**Data in this exercise:**
○ ○ ○ ○
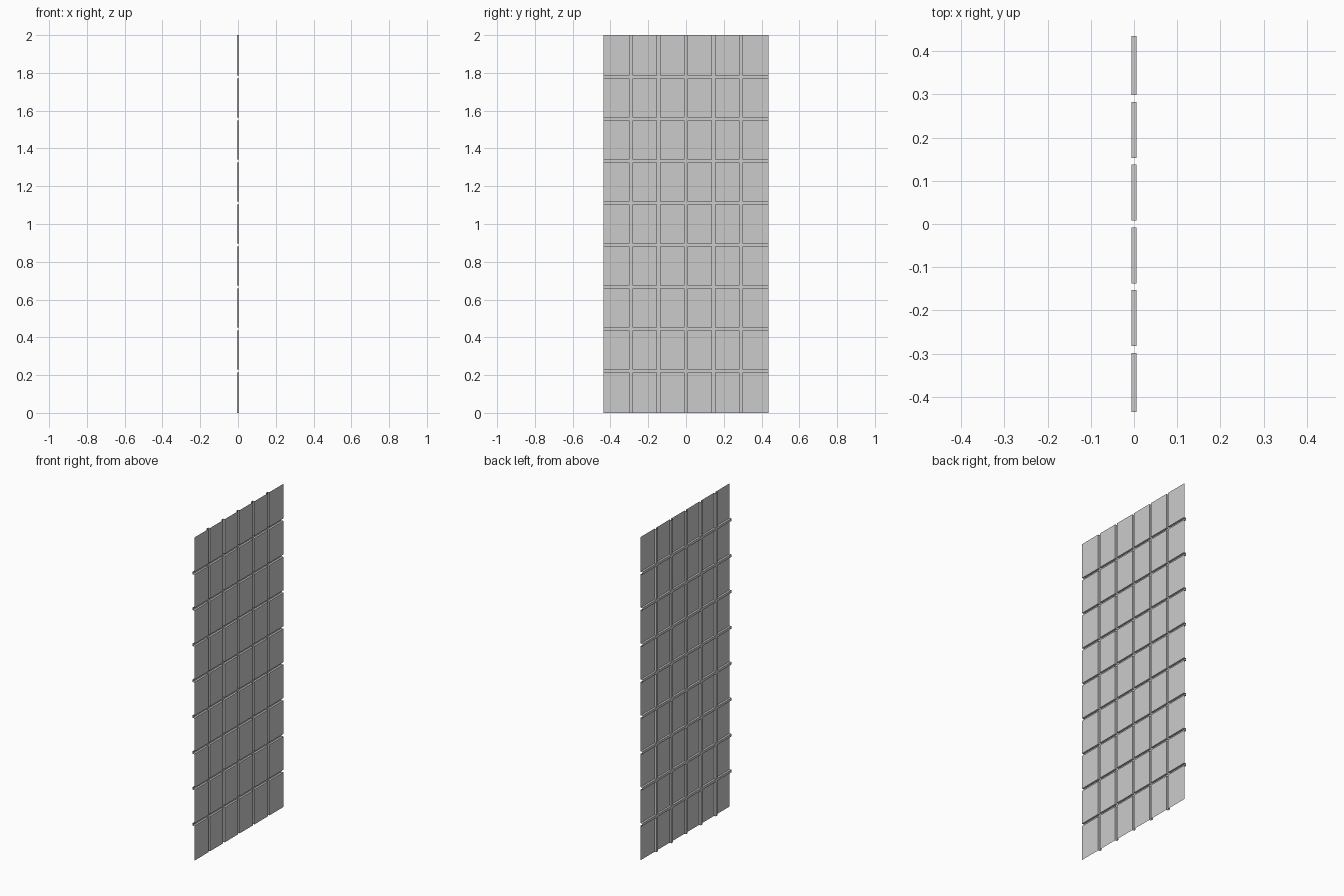
import bpy, bmesh

if "Cube" in bpy.data.objects:
    bpy.data.objects.remove(bpy.data.objects["Cube"])

COLS, ROWS = 6, 9
WIDTH, HEIGHT = 0.872, 2.0
GROOVE, DEPTH = 0.0155, 0.006   # groove width, half of the relief depth


def splits(start, length, n):
    """Alternating tile / groove boundaries along one axis."""
    pitch = length / n
    out = [start]
    for i in range(1, n):
        out += [start + i * pitch - GROOVE / 2, start + i * pitch + GROOVE / 2]
    return out + [start + length]


ys = splits(-WIDTH / 2, WIDTH, COLS)
zs = splits(0, HEIGHT, ROWS)
bm = bmesh.new()


def quad(*pts):
    return bm.faces.new([bm.verts.new(p) for p in pts])


for i, (y0, y1) in enumerate(zip(ys, ys[1:])):
    for j, (z0, z1) in enumerate(zip(zs, zs[1:])):
        tile = i % 2 == 0 and j % 2 == 0
        x = DEPTH if tile else -DEPTH
        # raised tile face or recessed groove floor
        quad((x, y0, z0), (x, y1, z0), (x, y1, z1), (x, y0, z1))
        if not tile:
            continue
        # groove walls around the tile; the outer border of the sheet stays open
        for (a, b), (c, d), outer in (
                ((y0, z0), (y1, z0), j == 0),
                ((y1, z0), (y1, z1), i == len(ys) - 2),
                ((y1, z1), (y0, z1), j == len(zs) - 2),
                ((y0, z1), (y0, z0), i == 0)):
            if not outer:
                quad((-DEPTH, a, b), (-DEPTH, c, d), (DEPTH, c, d), (DEPTH, a, b))

bmesh.ops.remove_doubles(bm, verts=bm.verts[:], dist=1e-5)
mesh = bpy.data.meshes.new("grooved_panel")
bm.to_mesh(mesh)
bm.free()
panel = bpy.data.objects.new("grooved_panel", mesh)
bpy.context.collection.objects.link(panel)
○ ○ ○ ○
**What needs to be done:** Copy each line of the listing above that includes the word "quad".

**Output for this task:**
def quad(*pts):
        quad((x, y0, z0), (x, y1, z0), (x, y1, z1), (x, y0, z1))
                quad((-DEPTH, a, b), (-DEPTH, c, d), (DEPTH, c, d), (DEPTH, a, b))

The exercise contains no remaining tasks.